### Dataset excerpts

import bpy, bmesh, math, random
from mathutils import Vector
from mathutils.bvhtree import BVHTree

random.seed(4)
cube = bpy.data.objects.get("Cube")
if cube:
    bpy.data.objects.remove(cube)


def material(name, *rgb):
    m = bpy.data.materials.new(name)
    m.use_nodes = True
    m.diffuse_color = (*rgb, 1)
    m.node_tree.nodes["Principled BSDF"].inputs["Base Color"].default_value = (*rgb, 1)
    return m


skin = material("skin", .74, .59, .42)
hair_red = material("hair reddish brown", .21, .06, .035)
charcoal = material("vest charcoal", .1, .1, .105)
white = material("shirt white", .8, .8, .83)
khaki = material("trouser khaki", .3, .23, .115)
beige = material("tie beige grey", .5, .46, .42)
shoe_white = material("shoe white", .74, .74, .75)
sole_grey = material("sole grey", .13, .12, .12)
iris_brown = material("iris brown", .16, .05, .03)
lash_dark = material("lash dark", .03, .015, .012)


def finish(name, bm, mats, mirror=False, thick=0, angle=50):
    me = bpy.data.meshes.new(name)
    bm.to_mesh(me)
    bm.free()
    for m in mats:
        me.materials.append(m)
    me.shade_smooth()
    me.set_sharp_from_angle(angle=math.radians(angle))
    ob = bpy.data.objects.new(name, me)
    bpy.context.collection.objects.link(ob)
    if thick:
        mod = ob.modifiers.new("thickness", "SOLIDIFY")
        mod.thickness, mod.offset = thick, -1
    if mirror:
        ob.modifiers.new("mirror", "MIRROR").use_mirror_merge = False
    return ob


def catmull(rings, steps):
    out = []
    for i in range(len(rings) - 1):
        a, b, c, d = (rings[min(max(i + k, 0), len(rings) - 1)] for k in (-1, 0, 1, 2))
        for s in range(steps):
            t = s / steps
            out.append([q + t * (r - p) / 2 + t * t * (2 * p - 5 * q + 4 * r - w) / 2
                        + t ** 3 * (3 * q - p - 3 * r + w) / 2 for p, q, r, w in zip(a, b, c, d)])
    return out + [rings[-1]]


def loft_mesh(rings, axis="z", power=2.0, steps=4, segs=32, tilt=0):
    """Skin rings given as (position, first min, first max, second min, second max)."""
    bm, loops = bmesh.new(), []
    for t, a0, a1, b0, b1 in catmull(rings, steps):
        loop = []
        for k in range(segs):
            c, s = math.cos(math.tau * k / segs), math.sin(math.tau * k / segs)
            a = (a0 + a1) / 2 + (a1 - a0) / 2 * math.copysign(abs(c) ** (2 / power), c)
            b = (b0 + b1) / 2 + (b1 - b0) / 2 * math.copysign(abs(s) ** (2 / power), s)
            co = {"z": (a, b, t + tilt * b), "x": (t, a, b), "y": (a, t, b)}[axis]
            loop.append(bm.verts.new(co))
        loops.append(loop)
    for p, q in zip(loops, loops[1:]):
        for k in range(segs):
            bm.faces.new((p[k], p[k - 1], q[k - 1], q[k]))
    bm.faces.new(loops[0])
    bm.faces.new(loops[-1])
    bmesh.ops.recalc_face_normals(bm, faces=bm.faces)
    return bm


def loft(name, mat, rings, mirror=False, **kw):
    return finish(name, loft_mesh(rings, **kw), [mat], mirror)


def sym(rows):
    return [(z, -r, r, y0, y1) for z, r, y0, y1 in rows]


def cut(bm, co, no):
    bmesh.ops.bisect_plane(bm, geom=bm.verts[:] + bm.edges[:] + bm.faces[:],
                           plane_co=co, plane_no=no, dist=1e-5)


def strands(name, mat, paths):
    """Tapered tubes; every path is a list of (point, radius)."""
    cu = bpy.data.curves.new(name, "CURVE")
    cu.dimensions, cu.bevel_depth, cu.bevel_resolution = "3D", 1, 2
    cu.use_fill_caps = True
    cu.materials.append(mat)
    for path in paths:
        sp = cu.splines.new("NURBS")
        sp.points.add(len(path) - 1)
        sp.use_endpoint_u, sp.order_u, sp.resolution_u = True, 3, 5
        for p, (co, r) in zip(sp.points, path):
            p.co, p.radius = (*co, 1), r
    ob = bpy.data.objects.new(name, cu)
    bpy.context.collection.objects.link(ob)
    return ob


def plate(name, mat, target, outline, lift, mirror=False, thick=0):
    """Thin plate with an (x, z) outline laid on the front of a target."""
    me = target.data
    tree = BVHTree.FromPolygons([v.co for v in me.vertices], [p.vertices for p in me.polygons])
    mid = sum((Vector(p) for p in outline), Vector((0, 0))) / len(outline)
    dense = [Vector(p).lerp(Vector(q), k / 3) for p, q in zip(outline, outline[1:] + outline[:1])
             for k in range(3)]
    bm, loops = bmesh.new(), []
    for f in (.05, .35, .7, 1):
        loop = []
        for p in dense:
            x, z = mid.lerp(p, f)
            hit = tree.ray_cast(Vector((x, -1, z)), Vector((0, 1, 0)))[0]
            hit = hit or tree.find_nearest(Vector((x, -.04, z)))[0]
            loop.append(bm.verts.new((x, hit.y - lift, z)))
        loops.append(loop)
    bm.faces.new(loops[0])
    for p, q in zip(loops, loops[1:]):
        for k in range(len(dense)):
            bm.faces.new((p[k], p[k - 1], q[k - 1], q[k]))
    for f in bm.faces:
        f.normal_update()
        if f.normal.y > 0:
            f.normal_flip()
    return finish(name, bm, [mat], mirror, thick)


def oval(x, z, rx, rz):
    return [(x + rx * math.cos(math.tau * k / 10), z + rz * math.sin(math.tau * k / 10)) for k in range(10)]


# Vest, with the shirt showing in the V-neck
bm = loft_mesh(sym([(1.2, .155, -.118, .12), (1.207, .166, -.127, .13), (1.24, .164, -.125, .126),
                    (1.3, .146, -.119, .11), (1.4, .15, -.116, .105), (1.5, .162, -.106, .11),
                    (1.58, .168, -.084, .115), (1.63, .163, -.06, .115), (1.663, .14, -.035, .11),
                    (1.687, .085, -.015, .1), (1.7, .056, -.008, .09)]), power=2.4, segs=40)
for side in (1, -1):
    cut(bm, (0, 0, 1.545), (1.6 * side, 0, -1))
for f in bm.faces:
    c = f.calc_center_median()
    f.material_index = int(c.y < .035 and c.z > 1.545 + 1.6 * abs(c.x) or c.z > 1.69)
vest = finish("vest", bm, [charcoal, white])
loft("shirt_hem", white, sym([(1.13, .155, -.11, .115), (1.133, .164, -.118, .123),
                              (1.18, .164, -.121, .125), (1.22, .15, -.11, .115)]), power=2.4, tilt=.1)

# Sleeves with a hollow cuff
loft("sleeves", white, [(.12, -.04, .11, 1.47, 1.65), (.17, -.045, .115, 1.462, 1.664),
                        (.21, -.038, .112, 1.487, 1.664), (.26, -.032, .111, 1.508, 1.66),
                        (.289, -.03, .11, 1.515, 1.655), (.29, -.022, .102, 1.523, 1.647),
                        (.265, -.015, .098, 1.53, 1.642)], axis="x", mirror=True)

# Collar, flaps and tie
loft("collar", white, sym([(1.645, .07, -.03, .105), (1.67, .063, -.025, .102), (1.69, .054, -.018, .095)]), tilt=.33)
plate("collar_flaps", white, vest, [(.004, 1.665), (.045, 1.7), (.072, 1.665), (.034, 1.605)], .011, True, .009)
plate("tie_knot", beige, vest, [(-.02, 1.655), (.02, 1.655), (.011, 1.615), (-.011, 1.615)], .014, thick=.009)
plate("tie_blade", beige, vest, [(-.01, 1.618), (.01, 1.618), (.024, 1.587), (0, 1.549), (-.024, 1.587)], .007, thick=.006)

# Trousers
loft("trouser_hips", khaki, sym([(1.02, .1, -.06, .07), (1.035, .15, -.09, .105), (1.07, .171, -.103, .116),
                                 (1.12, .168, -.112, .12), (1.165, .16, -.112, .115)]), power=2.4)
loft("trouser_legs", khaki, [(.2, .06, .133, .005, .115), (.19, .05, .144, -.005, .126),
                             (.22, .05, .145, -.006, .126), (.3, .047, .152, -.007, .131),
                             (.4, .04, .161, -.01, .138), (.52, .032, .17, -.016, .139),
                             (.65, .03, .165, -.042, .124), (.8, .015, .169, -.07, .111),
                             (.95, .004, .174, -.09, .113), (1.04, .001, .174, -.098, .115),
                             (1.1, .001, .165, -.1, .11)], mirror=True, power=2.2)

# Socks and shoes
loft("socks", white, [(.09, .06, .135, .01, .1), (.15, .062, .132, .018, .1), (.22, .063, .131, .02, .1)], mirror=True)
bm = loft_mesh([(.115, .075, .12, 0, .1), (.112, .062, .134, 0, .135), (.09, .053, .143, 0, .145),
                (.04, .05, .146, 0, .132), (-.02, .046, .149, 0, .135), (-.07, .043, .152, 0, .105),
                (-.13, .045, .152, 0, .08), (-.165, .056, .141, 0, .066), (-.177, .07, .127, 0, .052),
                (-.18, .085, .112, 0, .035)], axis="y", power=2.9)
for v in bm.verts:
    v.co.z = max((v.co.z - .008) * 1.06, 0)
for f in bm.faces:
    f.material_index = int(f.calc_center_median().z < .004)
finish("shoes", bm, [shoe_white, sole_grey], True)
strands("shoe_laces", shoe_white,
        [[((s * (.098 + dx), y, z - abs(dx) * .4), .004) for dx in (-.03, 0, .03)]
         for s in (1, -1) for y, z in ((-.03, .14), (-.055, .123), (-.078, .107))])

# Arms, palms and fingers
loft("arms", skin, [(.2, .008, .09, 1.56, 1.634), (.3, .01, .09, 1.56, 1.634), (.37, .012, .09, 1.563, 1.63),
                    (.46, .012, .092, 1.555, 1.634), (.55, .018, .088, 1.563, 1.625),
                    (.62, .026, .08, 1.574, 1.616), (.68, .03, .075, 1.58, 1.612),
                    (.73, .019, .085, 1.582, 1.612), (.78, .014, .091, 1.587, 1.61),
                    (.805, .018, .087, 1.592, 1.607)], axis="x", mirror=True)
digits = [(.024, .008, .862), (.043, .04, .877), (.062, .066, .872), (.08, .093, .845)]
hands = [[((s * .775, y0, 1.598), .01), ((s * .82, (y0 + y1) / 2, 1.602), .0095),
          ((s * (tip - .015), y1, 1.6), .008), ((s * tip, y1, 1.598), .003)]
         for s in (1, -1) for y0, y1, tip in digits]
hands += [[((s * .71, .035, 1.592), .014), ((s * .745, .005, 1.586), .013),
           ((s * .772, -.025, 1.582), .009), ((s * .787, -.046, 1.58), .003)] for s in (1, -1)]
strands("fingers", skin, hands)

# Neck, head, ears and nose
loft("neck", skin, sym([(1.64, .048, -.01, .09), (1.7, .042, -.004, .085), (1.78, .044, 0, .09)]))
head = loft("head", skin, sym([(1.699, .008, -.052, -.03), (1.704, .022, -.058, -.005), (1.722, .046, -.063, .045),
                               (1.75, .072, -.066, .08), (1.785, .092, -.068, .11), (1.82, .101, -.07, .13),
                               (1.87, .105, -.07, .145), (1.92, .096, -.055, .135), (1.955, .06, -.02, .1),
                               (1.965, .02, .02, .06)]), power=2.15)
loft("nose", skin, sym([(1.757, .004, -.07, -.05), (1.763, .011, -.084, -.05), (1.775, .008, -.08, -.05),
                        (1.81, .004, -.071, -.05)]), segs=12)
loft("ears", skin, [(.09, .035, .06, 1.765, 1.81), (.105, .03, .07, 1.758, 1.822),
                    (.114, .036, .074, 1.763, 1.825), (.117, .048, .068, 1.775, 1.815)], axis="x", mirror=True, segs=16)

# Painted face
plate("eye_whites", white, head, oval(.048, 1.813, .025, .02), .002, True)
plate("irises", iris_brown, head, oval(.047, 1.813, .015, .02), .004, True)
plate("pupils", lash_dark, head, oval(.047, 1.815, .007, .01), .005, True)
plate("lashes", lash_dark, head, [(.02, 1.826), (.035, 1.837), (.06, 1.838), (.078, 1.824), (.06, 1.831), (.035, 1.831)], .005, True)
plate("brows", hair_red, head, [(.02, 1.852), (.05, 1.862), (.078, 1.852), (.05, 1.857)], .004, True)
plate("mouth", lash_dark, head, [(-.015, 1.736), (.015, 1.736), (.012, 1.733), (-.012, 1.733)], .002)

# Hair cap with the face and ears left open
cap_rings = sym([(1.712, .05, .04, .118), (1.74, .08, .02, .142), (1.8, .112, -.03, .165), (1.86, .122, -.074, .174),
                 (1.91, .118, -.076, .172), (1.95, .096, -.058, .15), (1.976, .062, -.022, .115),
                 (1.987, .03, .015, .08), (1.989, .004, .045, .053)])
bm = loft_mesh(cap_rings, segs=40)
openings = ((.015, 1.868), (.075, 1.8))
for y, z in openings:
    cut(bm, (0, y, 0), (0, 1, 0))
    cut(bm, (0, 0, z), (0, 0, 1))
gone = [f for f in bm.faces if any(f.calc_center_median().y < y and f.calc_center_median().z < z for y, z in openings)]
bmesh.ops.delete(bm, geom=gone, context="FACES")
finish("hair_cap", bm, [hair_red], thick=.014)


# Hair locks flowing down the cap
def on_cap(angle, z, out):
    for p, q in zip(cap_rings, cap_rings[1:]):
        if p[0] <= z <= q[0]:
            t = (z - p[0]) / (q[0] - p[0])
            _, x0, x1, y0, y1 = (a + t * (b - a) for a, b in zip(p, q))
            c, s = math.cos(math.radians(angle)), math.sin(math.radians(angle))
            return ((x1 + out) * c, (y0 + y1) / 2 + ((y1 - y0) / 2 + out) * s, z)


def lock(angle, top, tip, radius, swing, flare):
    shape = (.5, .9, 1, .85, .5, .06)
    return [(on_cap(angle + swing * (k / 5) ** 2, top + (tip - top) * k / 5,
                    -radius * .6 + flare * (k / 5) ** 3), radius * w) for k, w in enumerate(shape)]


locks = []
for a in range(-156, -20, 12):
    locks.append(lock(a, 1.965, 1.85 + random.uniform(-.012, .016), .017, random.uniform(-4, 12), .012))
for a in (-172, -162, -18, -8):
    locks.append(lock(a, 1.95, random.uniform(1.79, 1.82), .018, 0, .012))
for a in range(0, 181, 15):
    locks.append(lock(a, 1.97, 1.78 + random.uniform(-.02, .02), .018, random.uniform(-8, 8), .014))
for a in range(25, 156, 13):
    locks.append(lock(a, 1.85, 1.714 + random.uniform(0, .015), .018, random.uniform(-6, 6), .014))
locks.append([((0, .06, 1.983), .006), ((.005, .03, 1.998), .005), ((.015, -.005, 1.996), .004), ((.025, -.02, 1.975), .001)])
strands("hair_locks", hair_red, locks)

### Problem requirements
Your response should be the lines above from the first to the one containing "m.diffuse_color = (*rgb, 1)", inclusive, each given exactly.

### Task response
import bpy, bmesh, math, random
from mathutils import Vector
from mathutils.bvhtree import BVHTree

random.seed(4)
cube = bpy.data.objects.get("Cube")
if cube:
    bpy.data.objects.remove(cube)


def material(name, *rgb):
    m = bpy.data.materials.new(name)
    m.use_nodes = True
    m.diffuse_color = (*rgb, 1)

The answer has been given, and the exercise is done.